Here’s the Steeple

Then, fearing lest we should run aground on the rocks, they dropped four anchors from the stern, and prayed for day to come. – Acts 27:29 (NKJV)

Following Hurricane Irma in 2017, Pass-a-Grille Community UCC, located just yards from the Atlantic Ocean in St. Pete Beach, Florida, sustained damage to its building, including the steeple, so they embarked on a fundraising campaign to rebuild it.

The missing steeple prompted phone calls and donations from people who are not members of the church and have never even been there. They’re boaters and sailors who want the steeple rebuilt because it’s a landmark they are accustomed to using for navigation.

This is a pretty good metaphor for the role of church in many people’s lives. Something fixed in the landscape to look toward for reassurance that you’re headed in the right direction, even if you don’t know anything about the conditions ahead. Something to steer by through the chaos at sea level. Something that rises above the sometimes featureless landscape, providing inspiration.

There’s something to be said for church just being there. It’s why there’s a special despair reserved for the destruction of a church—any church. It doesn’t have to be Notre Dame.

I know that the church is not a building, it’s the people. I also know that there are critiques of spending money to rebuild a steeple or a cathedral so that non-church-going folks can have a landmark.

But to a certain degree, the meaning of church and the role it plays are inseparable from the buildings it has been housed in for centuries and the things attached to them—like steeples.


Hear the many prayers of gratitude from those who look to church to keep from running aground in the fog or during a moonless night. Amen.

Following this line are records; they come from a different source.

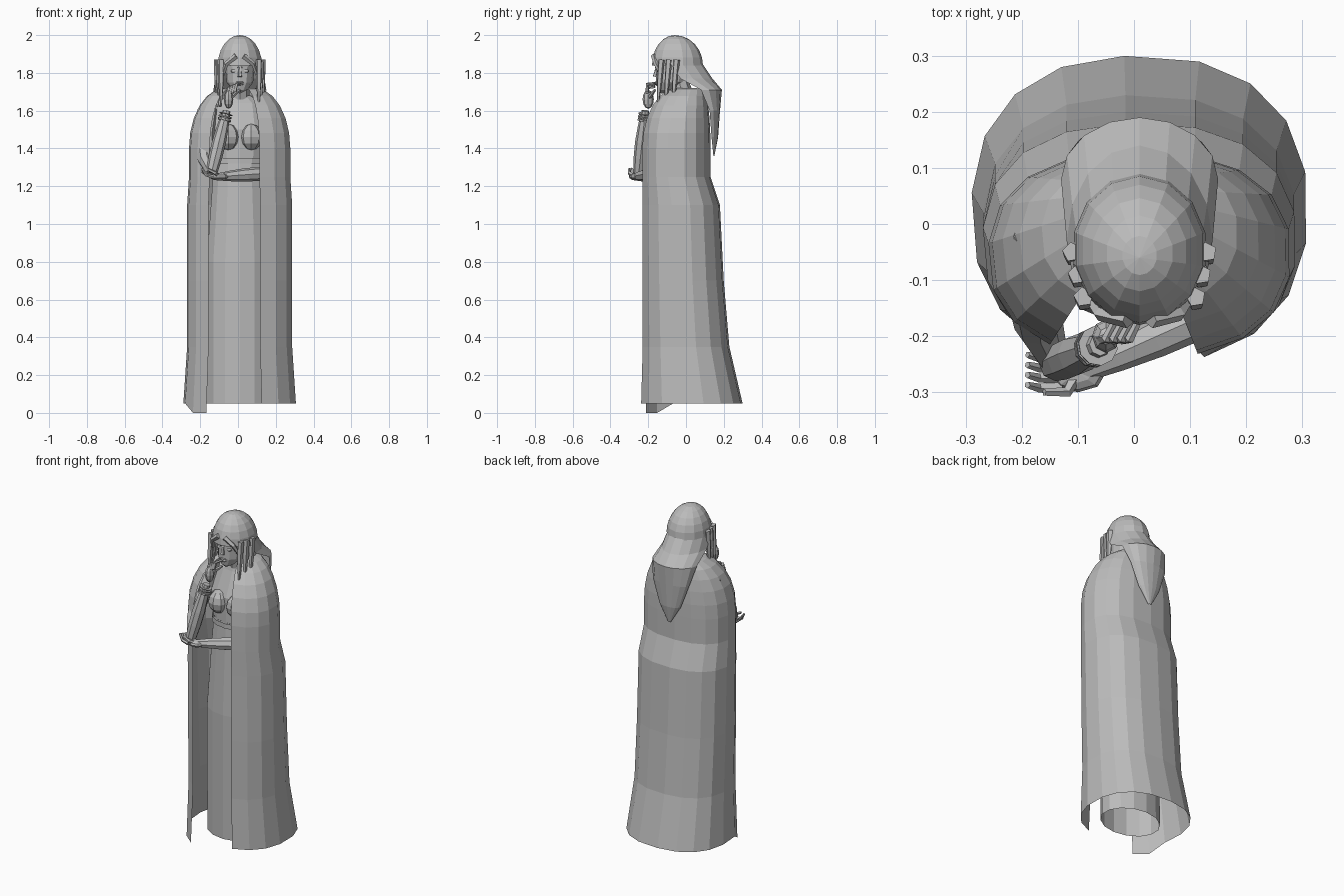
import bpy, bmesh
from math import sin, cos, pi, tau, copysign
from mathutils import Vector

cube = bpy.data.objects.get("Cube")
if cube:
    bpy.data.objects.remove(cube, do_unlink=True)

stone = bpy.data.materials.new("grey_stone")
stone.use_nodes = True
stone.diffuse_color = (0.5, 0.5, 0.5, 1)
shader = stone.node_tree.nodes["Principled BSDF"]
shader.inputs["Base Color"].default_value = stone.diffuse_color

MIDLINE = .01
SIDES = {"right": -1, "left": 1}


def finish(name, bm):
    """Weld collapsed points, face outwards and place the part in the scene."""
    bmesh.ops.remove_doubles(bm, verts=bm.verts, dist=.0001)
    bmesh.ops.recalc_face_normals(bm, faces=bm.faces)
    mesh = bpy.data.meshes.new(name)
    bm.to_mesh(mesh)
    bm.free()
    mesh.materials.append(stone)
    part = bpy.data.objects.new(name, mesh)
    bpy.context.collection.objects.link(part)
    return part


def skin(name, rings, closed=True, capped=False):
    """Join neighbouring rings of points with quads."""
    bm = bmesh.new()
    rows = [[bm.verts.new(point) for point in ring] for ring in rings]
    count = len(rows[0])
    for lower, upper in zip(rows, rows[1:]):
        for i in range(count if closed else count - 1):
            j = (i + 1) % count
            bm.faces.new((lower[i], lower[j], upper[j], upper[i]))
    if capped:
        bm.faces.new(rows[0])
        bm.faces.new(rows[-1])
    return finish(name, bm)


def arc(sides, start=0, end=tau, power=1):
    """Points round a unit ring, from the front by way of the left."""
    def shape(value):
        return copysign(abs(value) ** power, value)
    angles = [start + (end - start) * i / sides for i in range(sides + 1)]
    return [(shape(sin(a)), -shape(cos(a))) for a in angles]


def loft(name, outline, rows, closed=True):
    """Stack an outline at each row: height, half width, back and front."""
    if closed:
        outline = outline[:-1]
    rings = []
    for z, half_width, back, front in rows:
        middle, half_depth = (back + front) / 2, (back - front) / 2
        rings.append([(MIDLINE + u * half_width, middle + v * half_depth, z)
                      for u, v in outline])
    return skin(name, rings, closed)


def tube(name, path, start_radius, end_radius, bulge=0, sides=7):
    """Tapered limb along a path, thickened towards its middle by bulge."""
    points = [Vector(point) for point in path]
    last = len(points) - 1
    side = (points[1] - points[0]).orthogonal()
    rings = []
    for i, point in enumerate(points):
        along = (points[min(i + 1, last)] - points[max(i - 1, 0)]).normalized()
        side = (side - along * side.dot(along)).normalized()
        other = along.cross(side)
        t = i / last
        radius = start_radius + (end_radius - start_radius) * t + bulge * sin(pi * t)
        rings.append([point + (side * u + other * v) * radius
                      for u, v in arc(sides)[:-1]])
    return skin(name, rings, capped=True)


def blob(name, centre, size):
    """Coarse ellipsoid."""
    bm = bmesh.new()
    bmesh.ops.create_uvsphere(bm, u_segments=8, v_segments=6, radius=1)
    for vert in bm.verts:
        vert.co = [c + a * b for c, a, b in zip(centre, vert.co, size)]
    return finish(name, bm)


def quarter(steps):
    """Sine and cosine pairs from a dome's rim to its top."""
    return [(sin(pi / 2 * i / steps), cos(pi / 2 * i / steps)) for i in range(steps + 1)]


# Cloak: an open sheet parted at the front, rounded over the shoulders
cloak_rows = [(.05, .3, .3, -.25), (.35, .28, .23, -.24), (.7, .28, .2, -.24),
              (1.1, .28, .18, -.24), (1.25, .27, .13, -.24)]
for rise, spread in quarter(6):
    cloak_rows.append((1.4 + .32 * rise, .08 + .19 * spread,
                       .09 + .04 * spread, -.05 - .19 * spread))
cloak = loft("cloak", arc(15, .33, tau - .57, .85), cloak_rows, closed=False)

# The right front corner of the hem hangs down to the ground
for vert in cloak.data.vertices:
    if vert.co.z < .1 and vert.co.x < 0 and vert.co.y < -.1:
        vert.co.z = 0

# Dress, bodice and neck
loft("dress", arc(14), [(.05, .18, .12, -.16), (.8, .18, .1, -.16),
                        (1.2, .15, .08, -.14), (1.35, .14, .08, -.13)])
loft("waist_band", arc(14), [(1.32, .15, .09, -.14), (1.35, .15, .09, -.14)])
loft("bodice", arc(12), [(1.35, .14, .08, -.13), (1.5, .16, .09, -.13),
                         (1.64, .13, .08, -.07), (1.68, .06, .06, -.06)])
loft("neck", arc(8), [(1.66, .05, .05, -.07), (1.8, .05, 0, -.1)])
for label, sign in SIDES.items():
    blob(label + "_bust", (MIDLINE + sign * .06, -.11, 1.46), (.06, .06, .07))

# Head and face
loft("head", arc(12), [(1.69, 0, -.13, -.13), (1.71, .04, -.06, -.15), (1.75, .07, 0, -.16),
                       (1.85, .08, .03, -.16), (1.92, .06, .02, -.14)])
tube("nose", [(MIDLINE, -.155, 1.83), (MIDLINE, -.165, 1.78)], .006, .012, sides=5)
for label, z in {"upper": 1.75, "lower": 1.74}.items():
    blob(label + "_lip", (MIDLINE, -.155, z), (.02, .01, .006))
for label, sign in SIDES.items():
    blob(label + "_eyelid", (MIDLINE + sign * .03, -.145, 1.81), (.02, .01, .01))
    tube(label + "_brow", [(MIDLINE + sign * .01, -.16, 1.83), (MIDLINE + sign * .05, -.14, 1.84)],
         .006, .004, sides=4)

# Hair: a domed crown, then a sheet sweeping back to a point
crown_rows = [(1.84 + .16 * rise, .12 * spread,
               -.06 + .15 * spread, -.06 - .12 * spread) for rise, spread in quarter(6)]
loft("hair_crown", arc(14), crown_rows)
loft("hair_back", arc(8, pi / 2, pi * 3 / 2),
     [(1.86, .12, .08, -.26), (1.77, .13, .14, -.2), (1.71, .14, .19, -.03),
      (1.6, .12, .18, .07), (1.46, .07, .17, .1), (1.36, .01, .15, .14)], closed=False)

# Locks framing the face
for label, sign in SIDES.items():
    for k in range(3):
        x, y = MIDLINE + sign * (.1 + .01 * k), -.13 + .04 * k
        tube(f"{label}_lock_{k}", [(x, y, 1.87), (x, y - .01, 1.75), (x, y - .02, 1.62)],
             .018, .004, bulge=.004, sides=5)
    tube(label + "_fringe", [(MIDLINE + sign * .02, -.17, 1.89),
                             (MIDLINE + sign * .07, -.16, 1.85),
                             (MIDLINE + sign * .09, -.13, 1.79)], .016, .01, sides=5)

# Right arm raised to the chin
elbow = Vector((-.14, -.25, 1.27))
wrist = Vector((-.06, -.215, 1.6))
tube("right_upper_arm", [(-.16, -.02, 1.6), (-.18, -.1, 1.46), (-.17, -.18, 1.34), elbow],
     .055, .025, bulge=.01, sides=8)
tube("right_forearm", [elbow.lerp(wrist, t / 4) for t in range(5)], .03, .02, bulge=.012, sides=8)
for k in range(3):
    low = elbow.lerp(wrist, .84 + .05 * k)
    tube(f"bracelet_{k}", [low, low.lerp(wrist, .2)], .036, .036, sides=10)
palm = wrist + Vector((.01, .015, .06))
blob("right_palm", palm, (.025, .03, .05))
for k in range(4):
    knuckle = palm + Vector((.014 * k - .01, -.005, .02 + .007 * k))
    tube(f"right_finger_{k}", [knuckle, knuckle + Vector((.01, 0, .04)),
                               knuckle + Vector((.03, .04, .045))], .011, .006, sides=5)
tube("right_thumb", [palm, palm + Vector((.035, .02, .03)), palm + Vector((.06, .035, .05))],
     .013, .007, sides=5)

# Left arm folded across the waist to support the elbow
bend = Vector((.18, -.14, 1.27))
hand = Vector((-.1, -.265, 1.25))
tube("left_upper_arm", [(.17, -.02, 1.58), (.2, -.07, 1.42), bend], .055, .035, sides=8)
tube("left_forearm", [bend.lerp(hand, t / 4) for t in range(5)], .035, .02, bulge=.008, sides=8)
blob("left_palm", hand, (.05, .035, .02))
for k in range(4):
    knuckle = hand + Vector((-.03, .018 * k - .027, 0))
    tube(f"left_finger_{k}", [knuckle, knuckle + Vector((-.04, 0, .01)),
                              knuckle + Vector((-.06, .005, .045 - .006 * k))], .011, .006, sides=5)
tube("left_thumb", [hand, hand + Vector((-.02, -.035, .02)), hand + Vector((-.06, -.035, .04))],
     .013, .007, sides=5)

About the Author
Christina Villa is Philanthropy/Communications Consultant at The Pension Boards-United Church of Christ, New York, NY.